++++ DATA UNDER STUDY
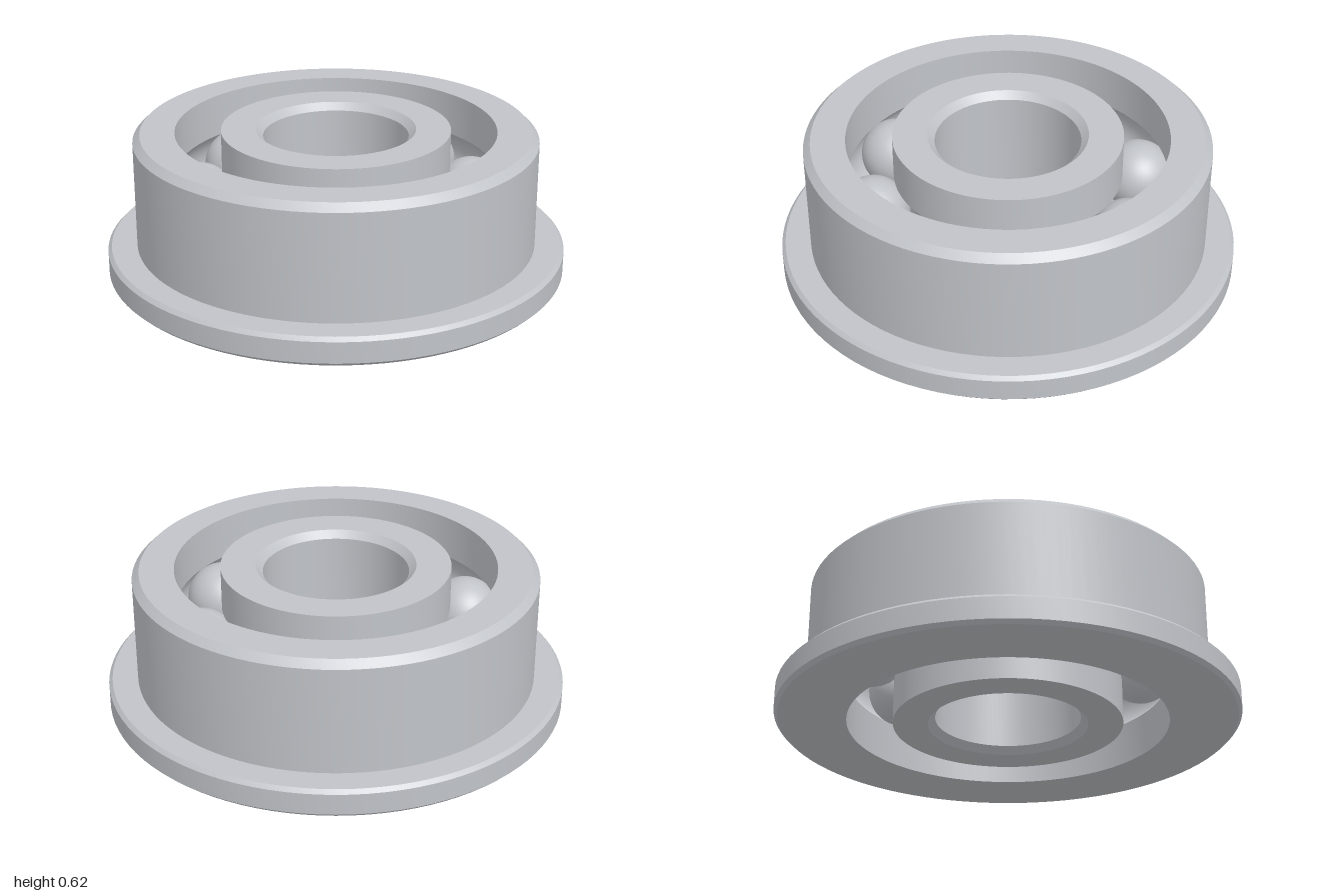
import * as THREE from 'three';
import { toCreasedNormals } from 'three/addons/utils/BufferGeometryUtils.js';

const HEIGHT = 0.625, MID = HEIGHT / 2;
const BALL_R = 0.157, PITCH_R = 0.594;   // ball radius, radius of the ball circle
const INNER_RACE = 0.495, OUTER_RACE = 0.693;

// Arc of a ball groove cut into a race wall; dir +1 runs upward, -1 downward
function groove(raceR, dir) {
  const gap = raceR - PITCH_R;
  const half = Math.acos(Math.abs(gap) / BALL_R);
  const points = [];
  for (let i = 0; i <= 12; i++) {
    const a = dir * half * (i / 6 - 1);
    points.push([PITCH_R + Math.sign(gap) * BALL_R * Math.cos(a), MID + BALL_R * Math.sin(a)]);
  }
  return points;
}

// Closed ring turned from a counterclockwise profile, with sharp edges kept
function turnedRing(name, profile, material) {
  const points = [...profile, profile[0]].map(([r, y]) => new THREE.Vector2(r, y));
  const mesh = new THREE.Mesh(toCreasedNormals(new THREE.LatheGeometry(points, 96), 0.5), material);
  mesh.name = name;
  return mesh;
}

export function createModel() {
  const group = new THREE.Group();
  group.name = 'flangedBallBearing';
  const steel = new THREE.MeshStandardMaterial({ color: 0xc0c3c8 });
  steel.name = 'steel';

  // Outer ring with chamfered flange at the base
  group.add(turnedRing('outerRing', [
    [OUTER_RACE, 0], [0.984, 0], [1, 0.016], [1, 0.109], [0.984, 0.125],
    [0.873, 0.125], [0.873, HEIGHT - 0.031], [0.842, HEIGHT], [OUTER_RACE, HEIGHT],
    ...groove(OUTER_RACE, -1),
  ], steel));

  // Inner ring with chamfered bore
  group.add(turnedRing('innerRing', [
    [0.345, 0], [INNER_RACE, 0],
    ...groove(INNER_RACE, 1),
    [INNER_RACE, HEIGHT], [0.345, HEIGHT], [0.314, HEIGHT - 0.031], [0.314, 0.031],
  ], steel));

  // Eight balls between the races
  const ballGeometry = new THREE.SphereGeometry(BALL_R, 40, 24);
  for (let i = 0; i < 8; i++) {
    const a = (i * Math.PI) / 4;
    const ball = new THREE.Mesh(ballGeometry, steel);
    ball.name = `ball${i + 1}`;
    ball.position.set(PITCH_R * Math.cos(a), MID, PITCH_R * Math.sin(a));
    group.add(ball);
  }
  return group;
}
++++++++
PROBLEM TO WORK ON
Reprint exactly the lines above that start at the one with "const group = new THREE.Group();" and end at the one with "between the races", keeping both and adding none.

ANSWER TO THIS TASK
  const group = new THREE.Group();
  group.name = 'flangedBallBearing';
  const steel = new THREE.MeshStandardMaterial({ color: 0xc0c3c8 });
  steel.name = 'steel';

  // Outer ring with chamfered flange at the base
  group.add(turnedRing('outerRing', [
    [OUTER_RACE, 0], [0.984, 0], [1, 0.016], [1, 0.109], [0.984, 0.125],
    [0.873, 0.125], [0.873, HEIGHT - 0.031], [0.842, HEIGHT], [OUTER_RACE, HEIGHT],
    ...groove(OUTER_RACE, -1),
  ], steel));

  // Inner ring with chamfered bore
  group.add(turnedRing('innerRing', [
    [0.345, 0], [INNER_RACE, 0],
    ...groove(INNER_RACE, 1),
    [INNER_RACE, HEIGHT], [0.345, HEIGHT], [0.314, HEIGHT - 0.031], [0.314, 0.031],
  ], steel));

  // Eight balls between the races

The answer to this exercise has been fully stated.